If you have gotten the WPIE15.exe error installing VB6 the reason is probably the install source. Visual Studio 6 comes from an era where we were installing on a physical computer, which of course, had a physical CD drive, which of course, had a drive letter assigned that almost never changed. So, when you installed any Visual Studio language from a CD, which you almost always did (even if you had an iso you burned a CD for the install), the installer remembered that drive letter when you installed.
Initially, when I tested a VB6 IDE install on an Windows 11 ‘out-of-the-box’ (RTM) install, I encountered no new issues. I just got a new laptop and tried the same install method on a 21H2 (Build 22000.376) and immediately ran into an issue. The install ended with a message it had not worked and a reference to an install setting. I had never seen this previously.
Windows 11 is here. The IDE was never officially supported on Windows 10 although I, like may others, have been using it there for half a decade. So, what about Windows 11? I have done an initial test using the rules outlined in my Running the IDE on Windows 10 post. The install went OK, the IDE runs and seems to work. Until I have done an amount of work, I cannot say more but it is encouraging.
Support for the IDE ended in April of 2008. OS support ended with Windows 8.1. If you want to use it in a supported environment, you can keep a copy of Windows 8.1 around. I have both my laptop and Workstations dual booted to Windows 10 and 8.1 specifically for that purpose.
However, the IDE appears to run on Windows 10. I have had no issues with the IDE on Windows 10 thru version 20H2. I only use the 8.1 installed IDE to generate final binaries (EXEs or DLLs) for clients.

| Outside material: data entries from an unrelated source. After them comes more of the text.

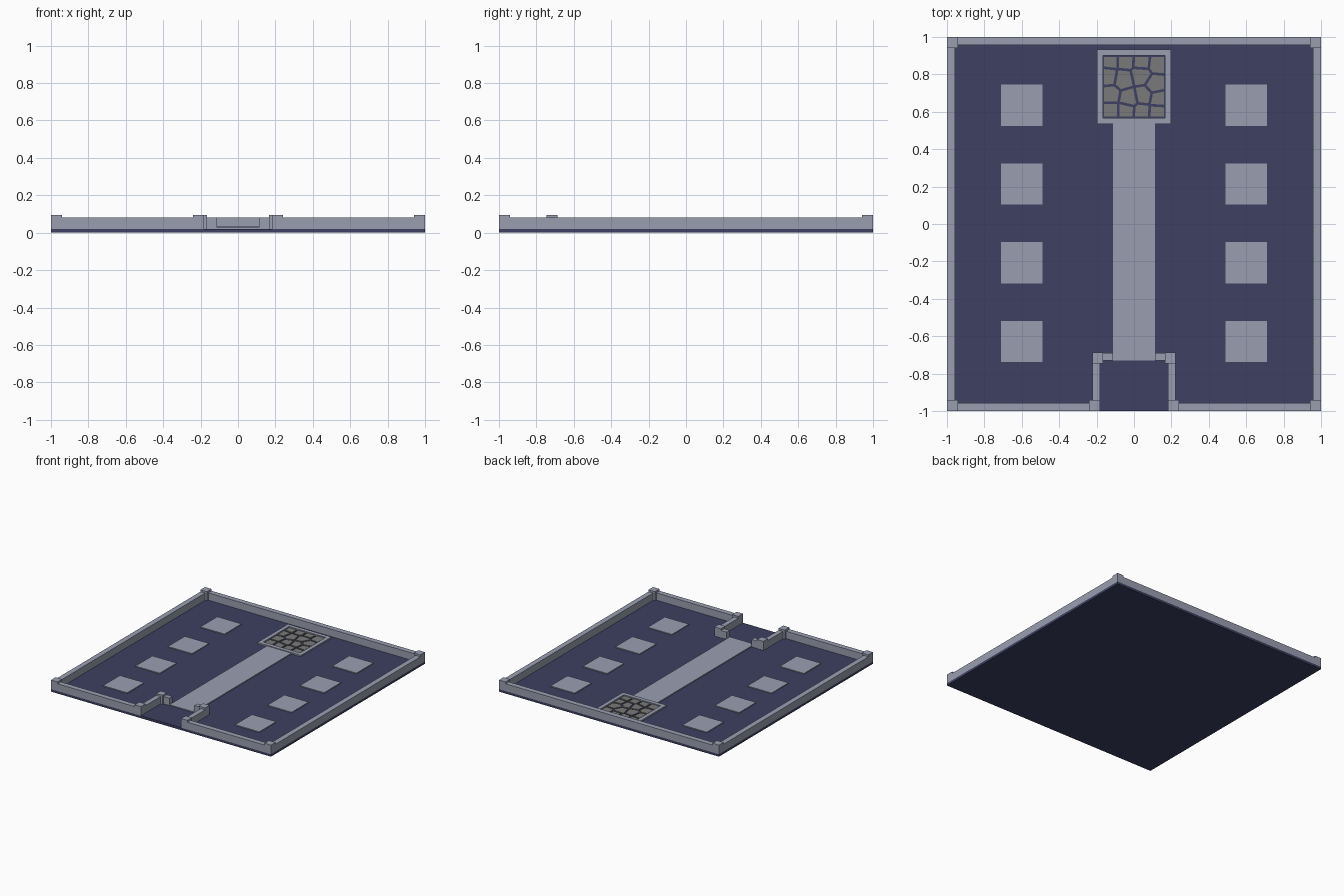
import bpy, bmesh
from mathutils import Vector

if "Cube" in bpy.data.objects:
    bpy.data.objects.remove(bpy.data.objects["Cube"])


def material(name, rgb):
    m = bpy.data.materials.new(name)
    m.diffuse_color = (*rgb, 1)
    m.use_nodes = True
    m.node_tree.nodes["Principled BSDF"].inputs["Base Color"].default_value = m.diffuse_color
    return m


NAVY = material("navy_ground", (0.048, 0.051, 0.122))
GREY = material("blue_grey_stone", (0.323, 0.345, 0.436))
PAVER = material("plain_grey_stone", (0.195, 0.195, 0.198))


def finish(bm, name, mat):
    bmesh.ops.recalc_face_normals(bm, faces=bm.faces)
    me = bpy.data.meshes.new(name)
    bm.to_mesh(me)
    bm.free()
    me.materials.append(mat)
    ob = bpy.data.objects.new(name, me)
    bpy.context.collection.objects.link(ob)
    return ob


def box(name, x, y, z, mat=GREY):
    """Box from (min, max) ranges."""
    bm = bmesh.new()
    bmesh.ops.create_cube(bm, size=1)
    for v in bm.verts:
        for i, (a, b) in enumerate((x, y, z)):
            v.co[i] = a if v.co[i] < 0 else b
    return finish(bm, name, mat)


def pair(name, x, y, z, mat=GREY):
    """Box on the left and its mirror image on the right."""
    box("left_" + name, x, y, z, mat)
    box("right_" + name, (-x[1], -x[0]), y, z, mat)


G, WALL, POST, SLAB = 0.02, 0.08, 0.095, 0.027

# Ground plate
box("ground", (-1, 1), (-1, 1), (0, G), NAVY)

# Perimeter walls and corner posts
box("back_wall", (-0.94, 0.94), (0.957, 1), (G, WALL))
pair("side_wall", (-1, -0.957), (-0.94, 0.94), (G, WALL))
pair("front_wall", (-0.94, -0.24), (-1, -0.957), (G, WALL))
pair("front_corner_post", (-1, -0.94), (-1, -0.94), (G, POST))
pair("back_corner_post", (-1, -0.94), (0.94, 1), (G, POST))

# Recessed entrance
pair("gate_post", (-0.24, -0.183), (-1, -0.94), (G, POST))
pair("entrance_wall", (-0.223, -0.183), (-0.94, -0.745), (G, WALL))
pair("inner_post", (-0.223, -0.165), (-0.745, -0.687), (G, POST))
pair("entrance_stub", (-0.165, -0.113), (-0.73, -0.69), (G, WALL))

# Central path and square slabs
box("path", (-0.112, 0.112), (-0.73, 0.535), (G, SLAB))
for i in range(4):
    cy = 0.635 - i * 0.421
    pair(f"slab_{i + 1}", (-0.71, -0.49), (cy - 0.11, cy + 0.11), (G, SLAB))

# Frame around the paved square
for name, y in (("front", (0.535, 0.568)), ("back", (0.9, 0.932))):
    box(name + "_frame_bar", (-0.198, 0.198), y, (G, 0.032))
pair("frame_bar", (-0.198, -0.167), (0.568, 0.9), (G, 0.032))

# Irregular pavers: each seed keeps the area nearest to it, minus a joint
SEEDS = [(-.13, .875), (-.045, .875), (.04, .87), (.125, .86),
         (-.14, .79), (-.055, .775), (.035, .795), (.115, .745),
         (-.13, .69), (-.025, .67), (.05, .685), (.13, .67),
         (-.13, .605), (-.04, .605), (.04, .60), (.125, .595)]
SEEDS = [Vector((x, y, 0)) for x, y in SEEDS]
bm = bmesh.new()
for s in SEEDS:
    cell = bmesh.new()
    corners = [(-.16, .574), (.16, .574), (.16, .894), (-.16, .894)]
    cell.faces.new([cell.verts.new((x, y, SLAB)) for x, y in corners])
    for o in SEEDS:
        if o == s:
            continue
        n = (o - s).normalized()
        bmesh.ops.bisect_plane(
            cell, geom=cell.verts[:] + cell.edges[:] + cell.faces[:],
            plane_co=(s + o) / 2 - n * 0.007, plane_no=n, clear_outer=True)
    for f in cell.faces:
        top = [bm.verts.new(v.co) for v in f.verts]
        low = [bm.verts.new((v.co.x, v.co.y, G)) for v in f.verts]
        bm.faces.new(top)
        bm.faces.new(low[::-1])
        for i in range(len(top)):
            j = (i + 1) % len(top)
            bm.faces.new((top[i], low[i], low[j], top[j]))
    cell.free()
finish(bm, "pavers", PAVER)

Installing and running it on Windows 10 does require some special handling. There are links explaining this in detail so I will not try to do one more. I do find that many do not cover all the issues.